If Feige decides that these shows, particularly the ones on Hulu, should have their own distinct identities, and not necessarily be tied to the MCU proper, it allows for greater diversity. It also presents greater risk, if the vision of one show diverges from the MCU so radically that it can’t support or be supported by the financially successful MCU. But if a divergent show turns out to be a major hit, it could also be brought to the big screen and explored as an entirely new approach to the Marvel Cinematic Universe. It might even open up a new aspect of the Marvel Multiverse never thought of or explored before. This creates tremendous possibilities, including down the line a possible reboot of many of the established MCU heroes in a new, fresh and exciting way. In other words, maybe Tony Stark as Iron Man could come back, only this time he’d be different (and played by an actor other than Robert Downey Jr.).

Whether Feige unifies all the television shows to fit into his overall vision of the MCU or allows each show to break new ground and be as different and variable as it can be, the best outcome of this difficult transition will be quality control. Many of Marvel TV’s previous projects have gone out to different companies, from ABC to Netflix to Freeform to various other outlets.  Sometimes budgets on these projects have resulted in varying quality of said shows, to their detriment. Under one banner, this quality control can be tighter. Whether a show ends up on Hulu or Disney+, it will likely be made with equal investment and organization.
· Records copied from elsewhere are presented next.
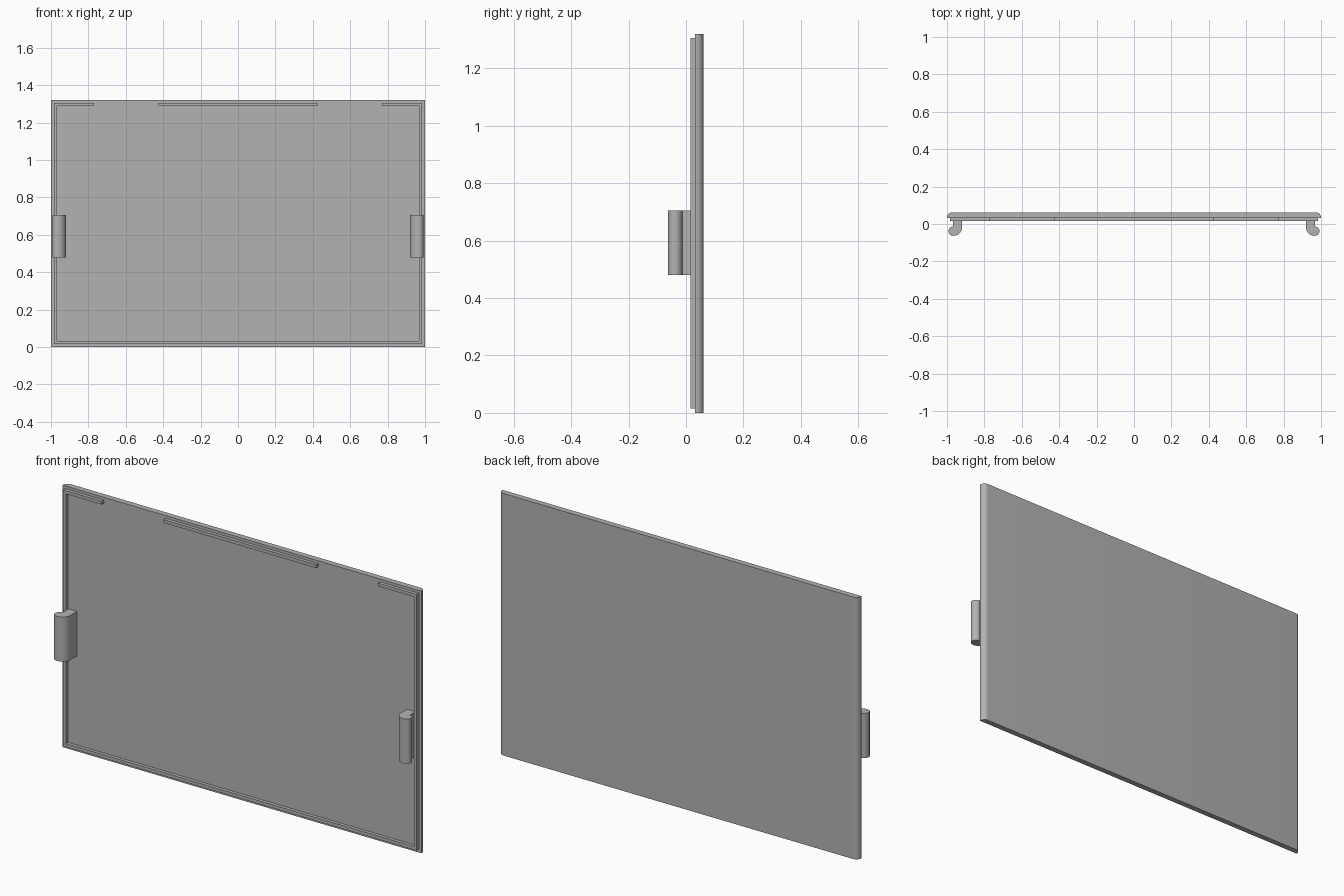
import bpy, bmesh
from math import sin, cos, radians

cube = bpy.data.objects.get("Cube")
if cube:
    bpy.data.objects.remove(cube, do_unlink=True)

grey = bpy.data.materials.new("plain_grey")
grey.use_nodes = True
tone = (0.45, 0.45, 0.45, 1)
grey.diffuse_color = tone
grey.node_tree.nodes["Principled BSDF"].inputs["Base Color"].default_value = tone

HEIGHT = 1.32
LIP_X, LIP_LOW, LIP_HIGH = 0.985, 0.016, 1.306   # outer edges of the lip
LIP_FRONT, PANEL_FRONT, PANEL_BACK = 0.015, 0.032, 0.061
THICK = 0.016


def arc(cx, cy, r, start, end, steps=10):
    angles = [radians(start + (end - start) * i / steps) for i in range(steps + 1)]
    return [(cx + r * cos(a), cy + r * sin(a)) for a in angles]


def extrude_profile(name, points, low, high):
    """Extrude an x-y outline upward into a solid."""
    bm = bmesh.new()
    face = bm.faces.new([bm.verts.new((x, y, low)) for x, y in points])
    top = bmesh.ops.extrude_face_region(bm, geom=[face])["geom"]
    verts = [v for v in top if isinstance(v, bmesh.types.BMVert)]
    bmesh.ops.translate(bm, verts=verts, vec=(0, 0, high - low))
    bmesh.ops.recalc_face_normals(bm, faces=bm.faces)
    mesh = bpy.data.meshes.new(name)
    bm.to_mesh(mesh)
    bm.free()
    mesh.materials.append(grey)
    obj = bpy.data.objects.new(name, mesh)
    bpy.context.collection.objects.link(obj)
    bpy.ops.object.select_all(action="DESELECT")
    obj.select_set(True)
    bpy.context.view_layer.objects.active = obj
    bpy.ops.object.shade_smooth_by_angle(angle=radians(35))
    return obj


def lip_bar(name, x0, x1, z0, z1):
    outline = [(x0, LIP_FRONT), (x1, LIP_FRONT), (x1, PANEL_FRONT), (x0, PANEL_FRONT)]
    extrude_profile(name, outline, z0, z1)


# Flat panel with rounded rear side edges
r = 0.026
right_edge = [(1, PANEL_FRONT)] + arc(1 - r, PANEL_BACK - r, r, 0, 90)
left_edge = [(-x, y) for x, y in reversed(right_edge)]
extrude_profile("panel", right_edge + left_edge, 0, HEIGHT)

# Raised lip: full along the bottom, broken along the top
inner = LIP_X - THICK
lip_bar("lip_bottom", -inner, inner, LIP_LOW, LIP_LOW + THICK)
lip_bar("lip_top_middle", -0.425, 0.425, LIP_HIGH - THICK, LIP_HIGH)

# Clip outline: straight stem, rounded heel and outward bulb
clip = [(0.968, PANEL_FRONT), (0.92, PANEL_FRONT)]
clip += arc(0.963, -0.02, 0.043, 180, 270)
clip += arc(0.967, -0.038, 0.025, 270, 450, 14)[1:]

for side, s in (("left", 1), ("right", -1)):
    lip_bar("lip_side_" + side, *sorted((s * inner, s * LIP_X)), LIP_LOW, LIP_HIGH)
    lip_bar("lip_top_" + side, *sorted((s * 0.77, s * inner)), LIP_HIGH - THICK, LIP_HIGH)
    extrude_profile("clip_" + side, [(s * x, y) for x, y in clip], 0.48, 0.705)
This means that it won’t be the budgets or other production factors, but simply the quality of the characters and stories that generate the success of each show.

It will be interesting, as we enter 2020, to see how this integration is handled as we look forward to over a half dozen new Marvel shows on Hulu and Disney+.